The Adam character got on my nerves. He had been given everything in life and yet refuses to appreciate it and seems almost ungrateful to his father for working so hard to give him a better life. He acts cocky about going through with the robbery and yet when they get there he is ill-prepared and confused. I understand sometimes people become curious about those that live a different lifestyle than they do and that they don’t fully understand, but I still felt there needed to be a little more balance.  I just didn’t understand why this kid would want to throw it all away just so he could be like his career criminal grandfather.

The film gives one a good taste of New York. I liked how it showed the different neighborhoods and boroughs. Not only do we get a good feel of the Bronx, but we also see Flushing, Brooklyn, and downtown Manhattan. Most films that take place in the Big Apple seem to concentrate in only one section of it while this one tried to give a broader feel.

The indoor sets are nicely realized. Everything from the trashed halls of the prison to Vito’s modernistic, sleek apartment, to the science lab and even Jessie’s small, cramped apartment looked authentic and distinct.

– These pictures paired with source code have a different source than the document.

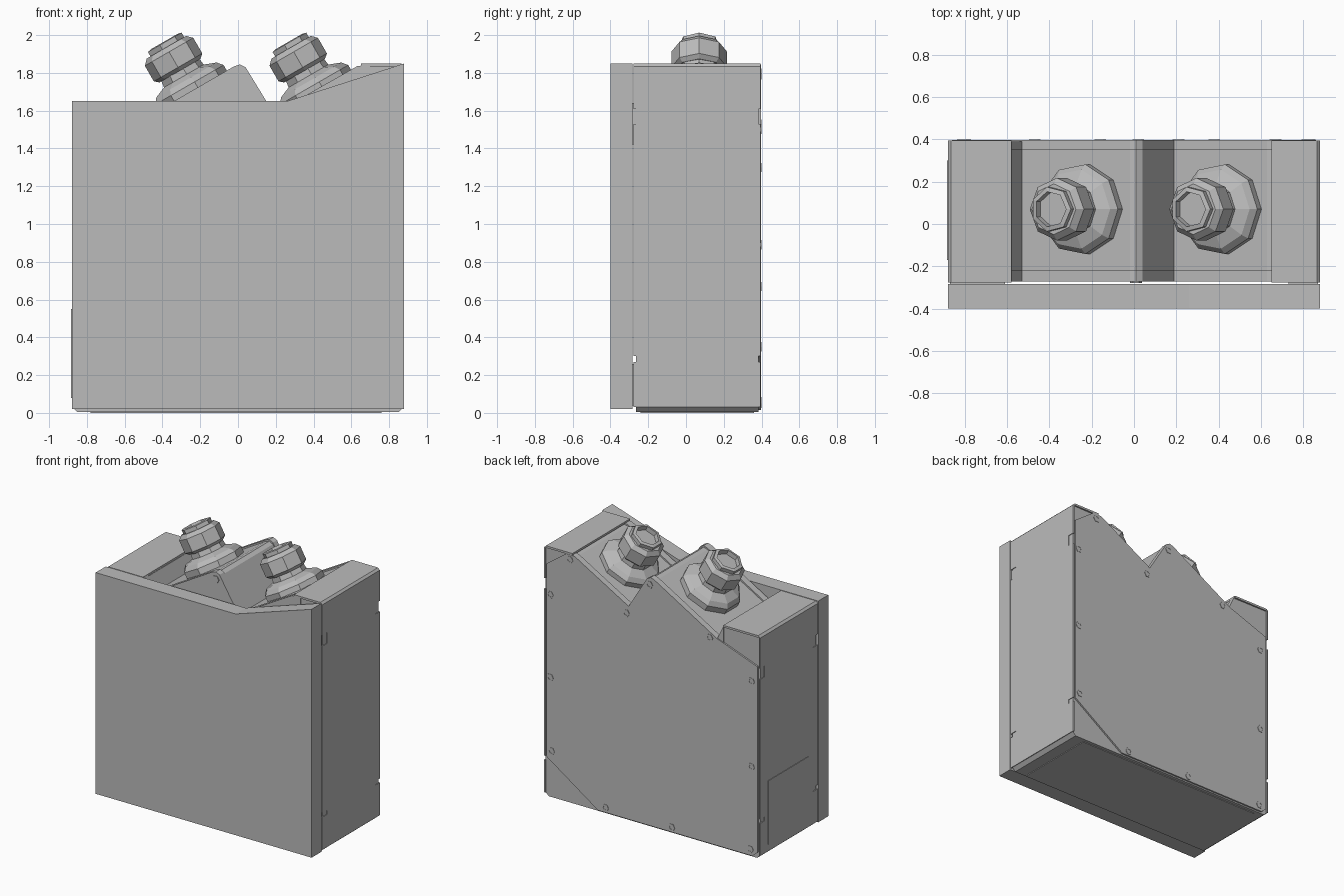
import bpy, bmesh, math
from mathutils import Matrix, Vector

cube = bpy.data.objects.get("Cube")
if cube:
    bpy.data.objects.remove(cube, do_unlink=True)

grey = bpy.data.materials.new("plain_grey")
grey.use_nodes = True
colour = (0.5, 0.5, 0.5, 1)
grey.diffuse_color = colour
grey.node_tree.nodes["Principled BSDF"].inputs["Base Color"].default_value = colour


def finish(name, bm):
    bmesh.ops.recalc_face_normals(bm, faces=bm.faces)
    mesh = bpy.data.meshes.new(name)
    bm.to_mesh(mesh)
    bm.free()
    mesh.materials.append(grey)
    obj = bpy.data.objects.new(name, mesh)
    bpy.context.collection.objects.link(obj)
    return obj


def prism(name, outline, y0, y1):
    """Extrude an x-z outline from y0 to y1."""
    bm = bmesh.new()
    face = bm.faces.new([bm.verts.new((x, y0, z)) for x, z in outline])
    new = bmesh.ops.extrude_face_region(bm, geom=[face])["geom"]
    verts = [v for v in new if isinstance(v, bmesh.types.BMVert)]
    bmesh.ops.translate(bm, verts=verts, vec=(0, y1 - y0, 0))
    return finish(name, bm)


def box(name, x0, x1, y0, y1, z0, z1):
    return prism(name, [(x0, z0), (x1, z0), (x1, z1), (x0, z1)], y0, y1)


def lathe(name, profile, sides, matrix):
    """Faceted turned part from (radius, height) pairs, closed at both ends."""
    bm = bmesh.new()
    rings = []
    for r, h in profile:
        angles = [2 * math.pi * i / sides for i in range(sides)]
        rings.append([bm.verts.new((r * math.cos(a), r * math.sin(a), h)) for a in angles])
    for a, b in zip(rings, rings[1:]):
        for i in range(sides):
            j = (i + 1) % sides
            bm.faces.new((a[i], a[j], b[j], b[i]))
    bm.faces.new(rings[0])
    bm.faces.new(rings[-1])
    bm.transform(matrix)
    return finish(name, bm)


def cut(obj, cutter):
    mod = obj.modifiers.new("cut", "BOOLEAN")
    mod.operation = "DIFFERENCE"
    mod.solver = "EXACT"
    mod.object = cutter
    bpy.context.view_layer.objects.active = obj
    bpy.ops.object.modifier_apply(modifier=mod.name)
    bpy.data.objects.remove(cutter, do_unlink=True)


# Front cover plate with its raised corner
prism("front_plate", [(-0.88, 0.02), (0.88, 0.02), (0.88, 1.85), (0.26, 1.65), (-0.88, 1.65)],
      -0.40, -0.283)

# Main housing with the sawtooth top
saw = [(-0.58, 1.645), (-0.53, 1.54), (-0.02, 1.835), (0.01, 1.845), (0.04, 1.83),
       (0.19, 1.585), (0.63, 1.835), (0.70, 1.845)]
base = [(-0.875, 0.03), (-0.85, 0.005), (0.85, 0.005), (0.875, 0.03)]
deck = [(x, z - 0.012) for x, z in saw]
housing = prism("housing", base + [(0.875, 1.835)] + deck[::-1] + [(-0.875, 1.635)],
                -0.265, 0.385)

# Side panels standing slightly proud of the deck
for name, y0, y1 in (("back_rim", 0.35, 0.39), ("front_rim", -0.272, -0.22)):
    prism(name, [(-0.58, 1.2), (0.70, 1.2)] + saw[::-1], y0, y1)

# Back panel with clipped corners
prism("back_panel", [(-0.86, 0.05), (-0.82, 0.015), (0.44, 0.015), (0.86, 0.30), (0.86, 1.72),
                     (0.70, 1.835)] + saw[6:0:-1] + [(-0.86, 1.42)], 0.38, 0.397)

# End covers wrapping over the top and bottom
left_cover = prism("left_cover", [(0.87, 0.03), (0.88, 0.03), (0.88, 1.835), (0.865, 1.85),
                                  (0.65, 1.85), (0.65, 1.835), (0.87, 1.835)], -0.277, 0.395)
right_cover = prism("right_cover", [(-0.87, 0.03), (-0.88, 0.03), (-0.88, 1.635), (-0.865, 1.65),
                                    (-0.58, 1.65), (-0.58, 1.635), (-0.87, 1.635)], -0.277, 0.395)

# Small edge notches in the end covers
for cover, side, top in ((left_cover, 1, 1.61), (right_cover, -1, 1.41)):
    for y in (-0.25, 0.37):
        for z0, z1 in ((0.27, 0.30), (top - 0.08, top)):
            cut(cover, box("notch_cutter", side * 0.875 - 0.04, side * 0.875 + 0.04,
                           y - 0.028, y + 0.028, z0, z1))

# Mounting pads between the housing and the front plate
for x in (-0.74, 0.80):
    width = 0.13 if x < 0 else 0.07
    for z in (0.15, 1.53):
        box("mounting_pad", x - width, x + width, -0.29, -0.26, z - 0.11, z + 0.11)

# Bottom skid plate and the access hatch on the end
box("bottom_plate", -0.78, 0.76, -0.24, 0.36, 0.0, 0.008)
box("end_hatch", -0.884, -0.875, -0.17, 0.30, 0.08, 0.55)

# Case screws on the back, plus the one at the front peak
screws = [(0.83, 1.5), (0.83, 0.89), (0.82, 0.35), (0.38, 0.05), (-0.16, 0.05), (-0.8, 0.06),
          (-0.81, 0.67), (-0.81, 1.3), (-0.47, 1.53), (0.02, 1.79), (0.21, 1.53), (0.67, 1.80)]
turn = Matrix.Rotation(-math.pi / 2, 4, "X")
spots = [(x, 0.392, z) for x, z in screws] + [(0.01, -0.278, 1.79)]
for spot in spots:
    lathe("case_screw", [(0.028, 0), (0.028, 0.008), (0.016, 0.008), (0.016, 0.006)], 6,
          Matrix.Translation(spot) @ turn)

# Two tilted cable glands: flange and collar, nut, hollow tip
tilt = Matrix.Rotation(math.radians(-30), 4, "Y")
for x in (-0.24, 0.42):
    place = Matrix.Translation(Vector((x, 0.07, 1.695))) @ tilt
    lathe("gland_flange", [(0.215, -0.03), (0.215, 0.045), (0.19, 0.075), (0.125, 0.10),
                           (0.115, 0.18)], 9, place)
    lathe("gland_nut", [(0.125, 0.135), (0.148, 0.155), (0.148, 0.25), (0.12, 0.278)], 8, place)
    lathe("gland_tip", [(0.108, 0.26), (0.108, 0.305), (0.085, 0.31), (0.08, 0.27)], 7, place)
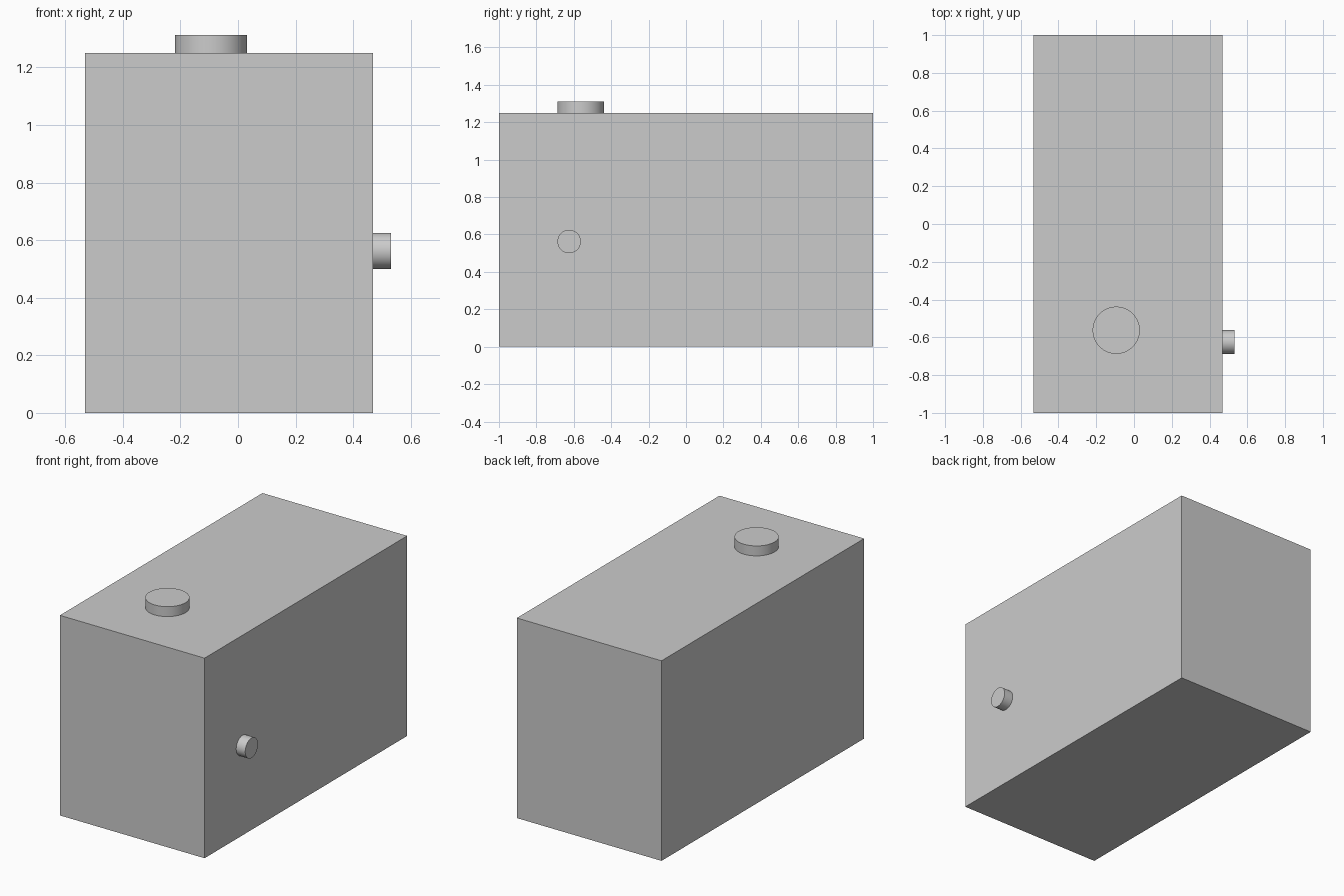
import bpy
import math

cube = bpy.data.objects.get("Cube")
if cube:
    bpy.data.objects.remove(cube, do_unlink=True)

GREY = (0.6, 0.6, 0.6, 1.0)
paint = bpy.data.materials.new("plain grey")
paint.use_nodes = True
paint.diffuse_color = GREY
paint.node_tree.nodes["Principled BSDF"].inputs["Base Color"].default_value = GREY


def finish(name):
    obj = bpy.context.object
    obj.name = name
    obj.data.materials.append(paint)
    return obj


def disc(name, radius, depth, centre, rotation=(0, 0, 0)):
    bpy.ops.mesh.primitive_cylinder_add(
        vertices=64, radius=radius, depth=depth, location=centre, rotation=rotation)
    bpy.ops.object.shade_smooth_by_angle(angle=math.radians(30))
    return finish(name)


# Tank body
bpy.ops.mesh.primitive_cube_add(size=1, location=(-0.031, 0, 0.625))
body = finish("tank_body")
body.scale = (1, 2, 1.25)
bpy.ops.object.transform_apply(location=False, rotation=False, scale=True)

# Filler cap on top and outlet stub on the left side
disc("filler_cap", 0.125, 0.0625, (-0.094, -0.5625, 1.281))
disc("outlet_stub", 0.0625, 0.0625, (0.5, -0.625, 0.5625), (0, math.pi / 2, 0))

I did notice a few logistical errors. One is the fact that they discuss plans of the robbery in a lot of public places, which seemed just plain careless to me especially since these were ‘professional’ thieves. One discussion takes place at a bar, another on a busy sidewalk with pedestrians going by, and the third at a funeral with mourners standing right behind them. There is also the fact that they park their car on the side of the road in front of the lab and put a sign in the windshield stating that they are out of gas and will be back in one hour. I thought this seemed dumb because a policeman could come by and do a check on the license plate to find out who the owner is. Then, the next day when the robbery is reported, they would only have to put the two together to trace the culprits. There is also a scene were Vito fires one of his employees at his plant for stealing. He punches him violently in his office that is surrounded by windows and is in full view of the other workers.  The man leaves with a broken nose and bloodied face, but the workers do not react and go on with their tasks like nothing happened, which didn’t strike me as believable.

The music score is another problem.  It has a big band, show-tune type melody and sound, which might have worked for a Broadway production, but here it seems completely out-of-sync with the mood and tone of the story.

Although competently done this thing still seems like a misfire namely because the material isn’t diverting, or interesting enough for the cast that it has. I was expecting a little more razzle-dazzle and a lot more action and excitement. I almost felt that if this same story had been approached in a comic vein it might have done better.

My Rating: 4 out of 10

Released: December 15, 1989

Runtime: 1Hour 50Minutes

Rated R

Director: Sidney Lumet

Studio: TriStar Pictures

Available: VHS, DVD, Amazon Instant Video